In a comment on my previous post about Online video Mindy asks for my views on:
…how a TV reporter, photographer and producer should get started in multimedia or online work.
Im not sure that I have really answered the question or kept the amount of waffle low, but here is a first crack.
In a nutshell I would say, Get online, think non-linear and gather as much content as you can
But I think the first two would be the ones to stress.
I agree that there are basic steps that can be taken to *‘get online’ *quickly. Having video editor output content to a video format as well as to tape or the station play-out system is one way of doing that – make it another step in the process.
But for me the first important step is to ‘get’ online and you can only do that by using it. So for me the first and most important thing that any journalist could do is use the web more.
A lot of people view working on the web as an adjunct to what they do every day – the kind of *“I just put my content on the web now” *approach. As a result people tend to engage with the practicalities of working online, button pushing and clicking, and not the medium itself. That isn’t really getting to grips with the medium.
My overriding feeling is that first, and this goes for all TV people, you should use the web as part of your research. Getting used to using RSS, reading blogs, developing how to use search engines is a great key in to the web and getting a feel for the kind of content that works. Don’t just limit it to work stuff either. Try other things that interest you.
If you like music, then try ten minutes with Last FM or try a bit of time typing the name of your town, or anything else that takes your fancy, in to Flickr and explore the result. Your personal experience of the medium is just as important as understanding where a long the process you now press the web button. Something in there will catch your imagination and open up avenues to explore.

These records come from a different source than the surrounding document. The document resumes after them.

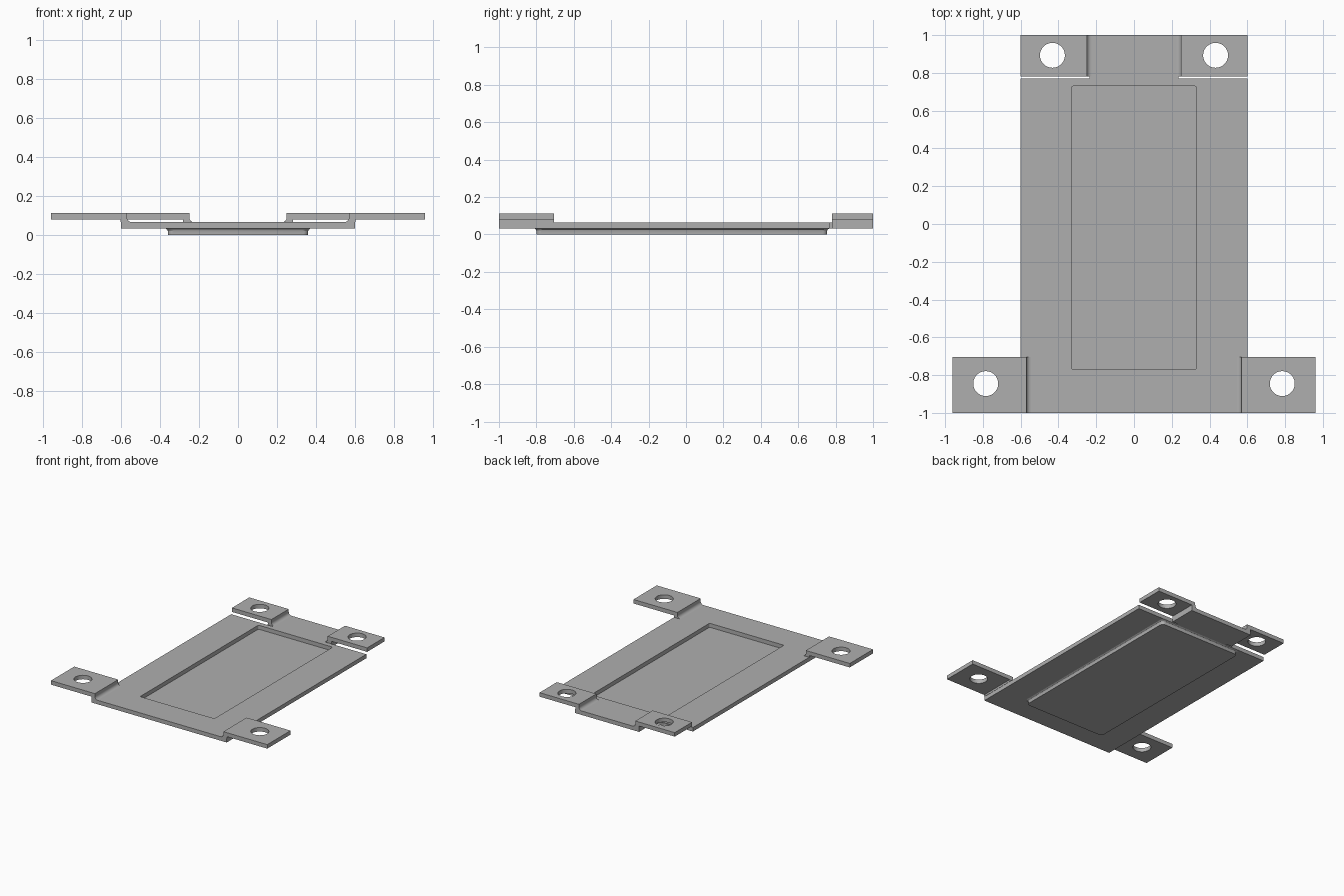
import bpy, bmesh, math

if "Cube" in bpy.data.objects:
    bpy.data.objects.remove(bpy.data.objects["Cube"])

T = 0.032          # sheet thickness
Z0, Z1 = 0.033, 0.065   # base plate bottom and top
ZT = 0.112         # tab top

grey = bpy.data.materials.new("sheet grey")
grey.diffuse_color = (0.43, 0.43, 0.43, 1)
grey.use_nodes = True
grey.node_tree.nodes["Principled BSDF"].inputs["Base Color"].default_value = grey.diffuse_color


def add_object(name, mesh, smooth=True):
    obj = bpy.data.objects.new(name, mesh)
    bpy.context.collection.objects.link(obj)
    mesh.materials.clear()
    mesh.materials.append(grey)
    if smooth:
        bpy.ops.object.select_all(action='DESELECT')
        obj.select_set(True)
        bpy.context.view_layer.objects.active = obj
        bpy.ops.object.shade_smooth_by_angle(angle=math.radians(25))
    return obj


def circle(cx, cy, r, n=40):
    return [(cx + r * math.cos(2 * math.pi * i / n),
             cy + r * math.sin(2 * math.pi * i / n)) for i in range(n)]


def rounded_rect(x0, x1, y0, y1, r, n=4):
    pts = []
    corners = [(x1 - r, y1 - r), (x0 + r, y1 - r), (x0 + r, y0 + r), (x1 - r, y0 + r)]
    for k, (cx, cy) in enumerate(corners):
        for i in range(n + 1):
            a = math.pi / 2 * (k + i / n)
            pts.append((cx + r * math.cos(a), cy + r * math.sin(a)))
    return pts


def sheet(name, loops, z0, z1):
    """Flat sheet: first loop is the outline, the others are openings."""
    curve = bpy.data.curves.new(name, 'CURVE')
    curve.dimensions = '2D'
    curve.fill_mode = 'BOTH'
    curve.extrude = (z1 - z0) / 2
    for loop in loops:
        s = curve.splines.new('POLY')
        s.points.add(len(loop) - 1)
        for p, (x, y) in zip(s.points, loop):
            p.co = (x, y, 0, 1)
        s.use_cyclic_u = True
    tmp = bpy.data.objects.new(name + "_outline", curve)
    bpy.context.collection.objects.link(tmp)
    bpy.context.view_layer.update()
    mesh = bpy.data.meshes.new_from_object(tmp.evaluated_get(
        bpy.context.evaluated_depsgraph_get()))
    bpy.data.objects.remove(tmp)
    bm = bmesh.new()
    bm.from_mesh(mesh)
    bmesh.ops.remove_doubles(bm, verts=bm.verts, dist=1e-5)
    bmesh.ops.translate(bm, verts=bm.verts, vec=(0, 0, (z0 + z1) / 2))
    bmesh.ops.recalc_face_normals(bm, faces=bm.faces)
    bm.to_mesh(mesh)
    bm.free()
    return add_object(name, mesh)


def loft(name, rings):
    """Closed solid through rings of equal point count."""
    bm = bmesh.new()
    vs = [[bm.verts.new(p) for p in ring] for ring in rings]
    n = len(vs[0])
    for a, b in zip(vs, vs[1:]):
        for i in range(n):
            bm.faces.new((a[i], a[(i + 1) % n], b[(i + 1) % n], b[i]))
    bm.faces.new(vs[0])
    bm.faces.new(vs[-1])
    bmesh.ops.recalc_face_normals(bm, faces=bm.faces)
    mesh = bpy.data.meshes.new(name)
    bm.to_mesh(mesh)
    bm.free()
    return add_object(name, mesh)


# Base plate with notched rear corners and a rectangular opening
half = [(0.6, -1), (0.6, 0.77), (0.235, 0.77), (0.235, 0.78), (0.283, 0.78), (0.283, 1)]
outline = half + [(-x, y) for x, y in reversed(half)]
sheet("base_plate", [outline, rounded_rect(-0.33, 0.33, -0.77, 0.73, 0.01)], Z0, Z1)

# Pressed-down tray floor, flaring out where it meets the plate
rings = []
for grow, z in ((0, 0), (0, 0.02), (0.003, 0.027), (0.012, Z0)):
    rings.append([(x, y, z) for x, y in rounded_rect(
        -0.36 - grow, 0.36 + grow, -0.80 - grow, 0.755 + grow, 0.03)])
loft("tray_floor", rings)

# Raised mounting tabs: a filleted riser and a flat drilled ear on each
# (name, riser inner x, outer end x, y range, hole centre)
tabs = [("front", 0.57, 0.96, -1.0, -0.705, (0.785, -0.845)),
        ("rear", 0.25, 0.60, 0.78, 1.0, (0.432, 0.893))]
R = 0.025
for name, xi, xe, y0, y1, (hx, hy) in tabs:
    xo = xi + T
    profile = [(xi - R + R * math.sin(a), Z1 + R - R * math.cos(a))
               for a in (math.pi / 2 * i / 6 for i in range(7))]
    profile += [(xi, ZT), (xo, ZT), (xo, Z1)]
    for side, s in (("left", -1), ("right", 1)):
        loft(f"{name}_{side}_riser",
             [[(s * x, y, z) for x, z in profile] for y in (y0, y1)])
        ear = [(s * xo, y0), (s * xe, y0), (s * xe, y1), (s * xo, y1)]
        sheet(f"{name}_{side}_ear", [ear, circle(s * hx, hy, 0.066)], ZT - T, ZT)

After that I think it’s about seeing the places where you can tap make small steps to creating online content. But I think I would stress one concept above all others as the key to moving online.
We have a phrase in TV that simple packages are clip- link-clip-link. I know it reduces the medium to its basic principle but you see the idea. An interview clip is then linked to the next bit of content by a bit of script. You can even expand that to a TV programme like a news bulletin. It’s a similar format of package – link – package- link where the link is usually read by a presenter.
Of course the real craft in TV packaging comes in seamlessly weaving the link and clip together. The interview clip may end with an unresolved answer, picked up by a questioning bit of voice over in the next link.
But take that idea of a link and transpose it with a web page link – that thing that you click on to get from one page to the next – and you have the nub of what you are dealing with online. Imagine now that your audience can decide when to move between clips by clicking a link and you see how your clips work differently.
A lot of people see that as scary, cutting the journalist out of the picture but in return for handing over control to the user, you get the ability to expand on the content, and make the links more informative – you get to do more journalism.
Instead of just a bit of script you get to offer more text, more pictures maybe even a description of some of the process you went through to get the shots. You can expand the journalistic narrative to inform the links people follow. All of that discussion you had in the edit suite can come out in to the open. It’s exciting stuff.
Non-linear in practice.
One way of trying this is to take an existing package and break it in to its key parts. Write a description of each chunk on to a card or post-it note. Lay them out in a line and then for each card add another for content you didn’t use at that point or expands on the content.
As I said, Im not sure whether that answers the question or poses more, or is just meaningless ramble. What do you think?